American Artifacts: The Space Age
Sunday, March 3, 2013     

We visit the Smithsonian’s National Air and Space Museum facility near Washington’s Dulles Airport – the Steven F. Udvar-Hazy Center. We’ll see the museum’s newest prize possession: Space Shuttle Discovery. And we’ll get a look at the earliest capsules that carried Americans into Earth’s orbit and beyond at the beginning of the Space Age.

American Artifacts: Aviation in the 20th Century
Saturday, April 13, 2013     

Each week, American Artifacts takes viewers into archives, museums and historic sites around the country. We visited the Smithsonian National Air and Space Museum facility near Washington’s Dulles Airport where curator Tom Crouch showed us the airplanes that have carried Americans aloft from the earliest days of the 20th century – planes that have earned a place not only in our history but in our collective imagination.

American Artifacts: History of the B&O Railroad
Sunday, May 5, 2013     

Baltimore, Maryland is often called the birthplace of railroading in the United States.  American History TV visited the B&O Railroad Museum for a look at examples of historic equipment beginning with stagecoaches and wagons used on the National Road, and ending with the first diesel locomotive.

The Presidency: Ronald Reagan's Legacy
Sunday     

Former President Ronald Reagan died at 93 in June 2004. To commemorate the 10th anniversary, the Ronald Reagan Presidential Foundation and Library hosted a discussion about the 40th president’s legacy. Panelists included Reagan biographer Lou Cannon and Reagan speech writer Peggy Noonan.   

Reel America: "Oil Across Arabia" - 1950
Sunday     

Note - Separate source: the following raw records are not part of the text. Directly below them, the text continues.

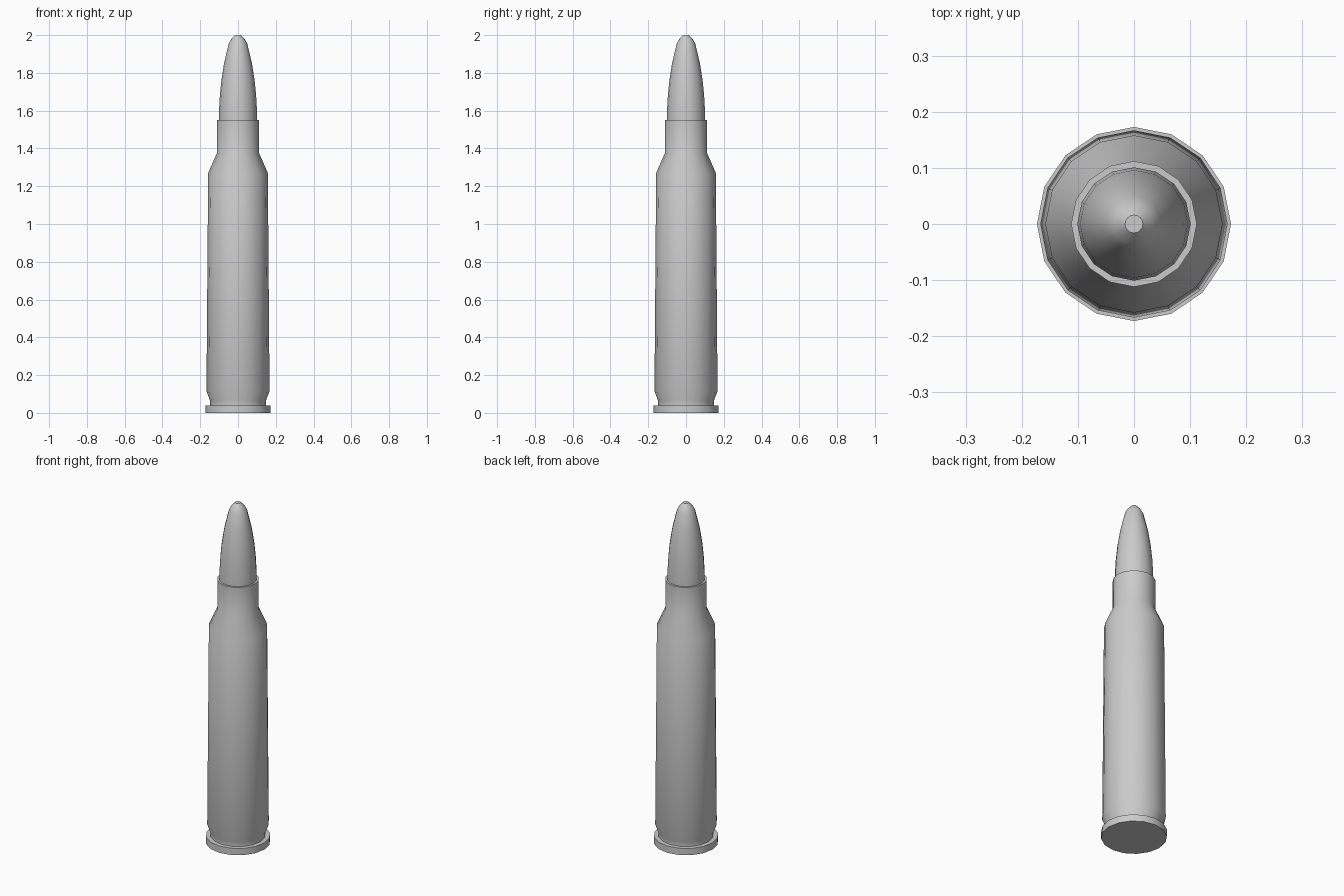
import bpy
import bmesh
import math

cube = bpy.data.objects.get("Cube")
if cube:
    bpy.data.objects.remove(cube, do_unlink=True)

SIDES = 16

metal = bpy.data.materials.new("grey metal")
metal.use_nodes = True
grey = (0.6, 0.6, 0.6, 1.0)
metal.diffuse_color = grey
metal.node_tree.nodes["Principled BSDF"].inputs["Base Color"].default_value = grey


def lathe(name, profile):
    """Turn a (radius, height) profile round z, closing both ends with flat caps."""
    bm = bmesh.new()
    rings = []
    for r, z in profile:
        angles = [math.tau * i / SIDES for i in range(SIDES)]
        rings.append([bm.verts.new((r * math.cos(a), r * math.sin(a), z)) for a in angles])
    for low, high in zip(rings, rings[1:]):
        for i in range(SIDES):
            j = (i + 1) % SIDES
            bm.faces.new((low[i], low[j], high[j], high[i]))
    bm.faces.new(rings[0][::-1])
    bm.faces.new(rings[-1])
    mesh = bpy.data.meshes.new(name)
    bm.to_mesh(mesh)
    bm.free()
    mesh.materials.append(metal)
    obj = bpy.data.objects.new(name, mesh)
    bpy.context.collection.objects.link(obj)
    bpy.ops.object.select_all(action="DESELECT")
    obj.select_set(True)
    bpy.context.view_layer.objects.active = obj
    bpy.ops.object.shade_smooth_by_angle(angle=math.radians(40))
    return obj


# Casing: rim, extractor groove, tapered body, shoulder and neck
lathe("casing", [
    (0.173, 0), (0.173, 0.04), (0.148, 0.04), (0.148, 0.065), (0.167, 0.115),
    (0.158, 1.27), (0.112, 1.375), (0.112, 1.55),
])

# Pointed tip seated in the neck
lathe("bullet_tip", [
    (0.101, 1.5), (0.101, 1.59), (0.096, 1.68), (0.088, 1.76),
    (0.074, 1.85), (0.049, 1.955), (0.035, 1.98), (0.016, 2.0),
])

This Bechtel Corporation film documents the 1947 to 1950 development of a Saudi Arabian oil pipeline constructed by American companies in cooperation with Saudi Arabia.  The 1,000 mile pipeline by-passed the need for a 3,000 mile oil tanker journey around Saudio Arabia to the Suez Canal. This pipeline ceased all operations in 1990.

Star-Spangled Banner 200th Anniversary
Sunday     

In this program, we take you to Fort McHenry in Baltimore for a ceremony commemorating the 200th anniversary of the Star-Spangled Banner. The event includes remarks by former Secretary of State Colin Powell. Also, a flag-raising at the exact time 200 years ago that Francis Scott Key saw a large American flag hoisted above the fort, signaling the garrison had survived an all-night bombardment by the British Navy. That moment on September 14, 1814, inspired Key to compose what would later become our National Anthem, and the American victory became a turning point in the War of 1812. 

American Artifacts: Birth of the Star-Spangled Banner
Sunday     

In this "American Artifacts" program, we visit Fort McHenry National Monument & Historic Shrine in Baltimore to learn about the birth of the Star-Spangled Banner. The year 2014 marks the 200th anniversary of the British naval bombardment of the fort during the War of 1812. The raising of the garrison flag over the fort on the morning after the barrage inspired Francis Scott Key to write the words that later became our national anthem. 

Espionage During World War I
Saturday     

Former intelligence analyst for both the State Department and the CIA, Mark Stout, explores the history of espionage during World War I. He focuses on four American agencies that participated in spying; the Navy Department, the War Department, the State Department, and the Expeditionary forces abroad, including the U.S. Army. The Kansas City Public Library and the Truman Library Institute co-hosted this event.

Share This Event Via Social Media

Related Resources

Photo Gallery

C-SPAN Radio